‘I joined Smith & Williamson simply because it’s a very impressive firm, and it’s an interesting time for the charity sector,’ Hartley Russell told me.
‘Joining as a partner makes the experience particularly exciting because we contribute capital into the business, so our interests are very much aligned with those of our clients.’
Expanding its reach
The charities space currently accounts for around 10% of Smith & Williamson’s total assets under management. With around 171,000 registered charities in the UK, totalling almost £100 billion of investments, it’s easy to see why the firm is looking to expand its reach in the sector.
Between surreptitious attempts to remove the handful of béarnaise-drenched fries that had dropped in my lap, I asked about the specifics involved with working with charities, and why he felt his firm is particularly well placed to serve them.
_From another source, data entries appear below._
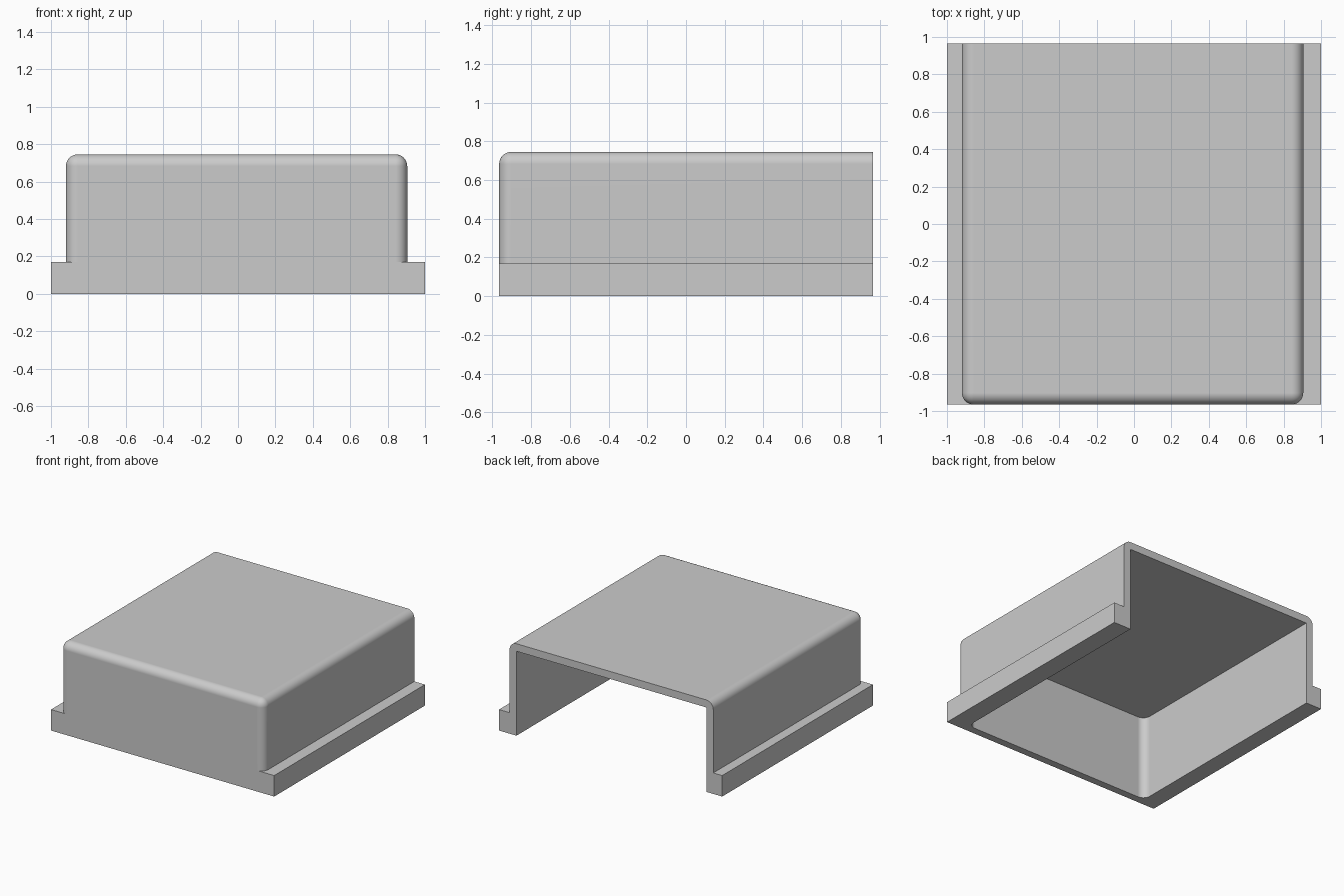
import bpy, bmesh, math

if "Cube" in bpy.data.objects:
    bpy.data.objects.remove(bpy.data.objects["Cube"], do_unlink=True)

HALF_Y, RIM_Z, TOP_Z = 0.965, 0.17, 0.745
LEFT, RIGHT = 0.905, -0.92
WALL, RADIUS = 0.061, 0.062

grey = bpy.data.materials.new("plain grey")
grey.use_nodes = True
colour = (0.6, 0.6, 0.6, 1)
grey.diffuse_color = colour
grey.node_tree.nodes["Principled BSDF"].inputs["Base Color"].default_value = colour


def box(name, lo, hi, round_edge=None):
    """Box between two corners; edges chosen by round_edge are filleted."""
    bm = bmesh.new()
    bmesh.ops.create_cube(bm, size=1)
    for v in bm.verts:
        v.co = [lo[i] if v.co[i] < 0 else hi[i] for i in range(3)]
    if round_edge:
        edges = [e for e in bm.edges if round_edge(e.verts[0].co, e.verts[1].co)]
        bmesh.ops.bevel(bm, geom=edges, offset=RADIUS, segments=8,
                        profile=0.5, affect='EDGES')
    bmesh.ops.recalc_face_normals(bm, faces=bm.faces[:])
    mesh = bpy.data.meshes.new(name)
    bm.to_mesh(mesh)
    bm.free()
    mesh.materials.append(grey)
    obj = bpy.data.objects.new(name, mesh)
    bpy.context.collection.objects.link(obj)
    return obj


def combine(target, tool, operation):
    mod = target.modifiers.new(operation.lower(), 'BOOLEAN')
    mod.operation, mod.solver, mod.object = operation, 'EXACT', tool
    bpy.ops.object.modifier_apply(modifier=mod.name)
    bpy.data.objects.remove(tool, do_unlink=True)


def front_upright(a, b):
    return a.y < 0 and b.y < 0 and abs(a.z - b.z) > 0.1


def cover_fillet(a, b):
    back = a.y > 0 and b.y > 0
    on_top = a.z > 0.5 and b.z > 0.5
    return front_upright(a, b) or (on_top and not back)


# Cover with rounded top and front corners, standing inside the base flange
cover = box("cover", (RIGHT, -HALF_Y, 0), (LEFT, HALF_Y, TOP_Z), cover_fillet)
flange = box("base_flange", (-1, -HALF_Y, 0), (1, HALF_Y, RIM_Z))

# Hollow, open at the back and underneath
hollow = box("hollow", (RIGHT + WALL, -HALF_Y + WALL, -0.2),
             (LEFT - WALL, HALF_Y + 0.2, TOP_Z - WALL), front_upright)
hollow.hide_render = True

bpy.ops.object.select_all(action='DESELECT')
bpy.context.view_layer.objects.active = cover
cover.select_set(True)
combine(cover, flange, 'UNION')
combine(cover, hollow, 'DIFFERENCE')

# Merge flush faces, then shade the fillets smoothly
bm = bmesh.new()
bm.from_mesh(cover.data)
bmesh.ops.remove_doubles(bm, verts=bm.verts[:], dist=0.0001)
bmesh.ops.dissolve_limit(bm, angle_limit=math.radians(1),
                         verts=bm.verts[:], edges=bm.edges[:])
bm.to_mesh(cover.data)
bm.free()
bpy.ops.object.shade_smooth_by_angle(angle=math.radians(30))
normals = cover.modifiers.new("even_shading", 'WEIGHTED_NORMAL')
normals.keep_sharp = True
‘Charities will always need a bespoke service because they have such different investment needs,’ he said. ‘If you’re a healthcare trust, for example, you might wish to exclude tobacco in your portfolio. If you’re a Catholic order, you might want to avoid anything that is contrary to the sanctity of life. Each charity will have very specific requirements, which we are able to tailor to their needs.’
He added that beyond being aware of differing portfolio needs, an investment manager working with charities also needs to be aware of the often varying levels of financial expertise among trustees.
Levels of expertise
‘Different charities have different levels of experience. You need to have the ability to relate to all types,’ said Hartley Russell.
‘[For example] livery companies and universities will often have investment committees. They’ll also be able to call upon a host of experts – so you need to be extremely confident in your process,’ he added.
As two sticky tartes tatins arrived at the table, we moved on to the biggest challenge ethical portfolio constructors face: knowing where to draw the line with degrees of separation to investments that don’t fit the mandate.
‘Well that’s the great debate, just how selective can you be? Most investment managers will use a screening service which draws a clear line for you,’ he said.
‘Smith & Williamson can take a very black and white approach where necessary or adopt a more pragmatic approach when required. There are many shades of grey!’